Type 3 ADUs were newly defined by House Bill 82, which makes it much easier for homeowners to declare a portion of their existing home as an ADU. Such spaces are required to be within homes that are owner-occupied and must not be used for short-term rentals—the minimum lease length is three months, in an attempt to limit short-term rentals.

“It provides more options,” Shurtleff said. However, the council questioned how to manage the inspections and enforce the restrictions on type 3 ADUs.

Councilmember Derasary expressed dismay at previous meetings that the ordinance would increase the workload for the Moab City Police Department.

The city’s only code compliance specialist, Mona Pompili, previously worked within the Planning and Zoning Department but the position was shifted to the police department. Code compliance already deals with nightly rental restrictions—new nightly rentals are not allowed within city limits, and anyone renting out their property, both short-term and long-term, must have a business license—so enforcing the new ADU code would fall within this category.

A line was added to the revised Moab code stating that the intent for type 1 and type 2 ADUs be for the purpose of “Active Employment Households,” or available specifically for local workers rather than those who work remotely. Type 3 ADUs are defined by state law so no such language was added.

Councilmember Kalen Jones argued that reserving housing for those working at local businesses was crucial to addressing labor shortages, noting staffing issues at Moab Regional Hospital and the Grand County School District.

“Everyone has their reason why they want to be here, and in an ideal world, we could accommodate them.
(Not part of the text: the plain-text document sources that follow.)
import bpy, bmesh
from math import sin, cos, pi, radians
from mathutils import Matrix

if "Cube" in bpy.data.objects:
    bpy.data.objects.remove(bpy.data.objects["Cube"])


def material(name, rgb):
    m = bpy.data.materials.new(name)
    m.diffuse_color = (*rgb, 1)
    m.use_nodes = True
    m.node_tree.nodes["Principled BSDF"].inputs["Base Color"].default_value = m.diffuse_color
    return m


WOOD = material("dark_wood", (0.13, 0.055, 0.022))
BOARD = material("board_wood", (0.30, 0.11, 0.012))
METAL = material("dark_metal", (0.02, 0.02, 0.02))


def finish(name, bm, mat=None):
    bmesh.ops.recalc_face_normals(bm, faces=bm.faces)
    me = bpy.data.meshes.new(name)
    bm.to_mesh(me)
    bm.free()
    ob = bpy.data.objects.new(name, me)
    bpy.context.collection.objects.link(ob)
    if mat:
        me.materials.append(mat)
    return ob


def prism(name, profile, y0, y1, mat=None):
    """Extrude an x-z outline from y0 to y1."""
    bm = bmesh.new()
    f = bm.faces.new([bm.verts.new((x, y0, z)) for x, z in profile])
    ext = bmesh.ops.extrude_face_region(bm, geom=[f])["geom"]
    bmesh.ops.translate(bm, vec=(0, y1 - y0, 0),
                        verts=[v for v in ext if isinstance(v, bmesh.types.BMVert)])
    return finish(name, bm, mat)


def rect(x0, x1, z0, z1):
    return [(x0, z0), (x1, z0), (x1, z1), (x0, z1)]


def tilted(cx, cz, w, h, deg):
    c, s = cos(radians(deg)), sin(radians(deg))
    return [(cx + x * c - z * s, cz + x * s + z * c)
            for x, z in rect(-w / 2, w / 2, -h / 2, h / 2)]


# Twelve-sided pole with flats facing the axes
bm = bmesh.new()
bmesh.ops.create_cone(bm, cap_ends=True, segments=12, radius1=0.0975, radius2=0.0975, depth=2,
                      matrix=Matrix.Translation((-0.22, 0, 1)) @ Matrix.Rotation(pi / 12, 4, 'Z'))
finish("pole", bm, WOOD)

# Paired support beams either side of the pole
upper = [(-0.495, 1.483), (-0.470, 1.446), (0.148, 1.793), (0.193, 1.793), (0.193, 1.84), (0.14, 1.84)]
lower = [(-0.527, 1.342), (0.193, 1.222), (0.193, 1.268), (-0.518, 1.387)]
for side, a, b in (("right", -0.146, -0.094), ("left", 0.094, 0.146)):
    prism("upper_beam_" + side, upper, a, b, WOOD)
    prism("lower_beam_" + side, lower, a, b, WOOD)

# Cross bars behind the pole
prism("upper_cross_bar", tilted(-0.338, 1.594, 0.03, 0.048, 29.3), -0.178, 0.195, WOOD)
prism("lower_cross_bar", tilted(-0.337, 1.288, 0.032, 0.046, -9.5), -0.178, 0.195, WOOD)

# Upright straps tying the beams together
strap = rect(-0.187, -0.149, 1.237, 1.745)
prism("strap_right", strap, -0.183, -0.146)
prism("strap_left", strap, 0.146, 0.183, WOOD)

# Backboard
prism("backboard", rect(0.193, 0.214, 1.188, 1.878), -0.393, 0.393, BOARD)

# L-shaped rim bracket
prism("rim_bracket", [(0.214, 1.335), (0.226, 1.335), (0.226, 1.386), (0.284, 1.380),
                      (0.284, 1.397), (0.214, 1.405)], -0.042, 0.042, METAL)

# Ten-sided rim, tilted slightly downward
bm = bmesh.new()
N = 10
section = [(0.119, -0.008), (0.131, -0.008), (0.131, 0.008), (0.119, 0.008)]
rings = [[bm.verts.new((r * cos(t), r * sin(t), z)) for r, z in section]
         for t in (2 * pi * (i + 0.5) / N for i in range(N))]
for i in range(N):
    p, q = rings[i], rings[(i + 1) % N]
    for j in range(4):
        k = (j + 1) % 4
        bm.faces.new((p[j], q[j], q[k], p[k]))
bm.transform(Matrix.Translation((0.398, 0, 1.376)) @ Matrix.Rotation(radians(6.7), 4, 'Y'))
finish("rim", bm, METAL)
But unfortunately, we have a labor crisis,” Jones said. “At a certain point, I feel like it is our—my—responsibility to draw the line somewhere and start to carve out a little bit of housing that is targeted toward meeting the needs of local employers.”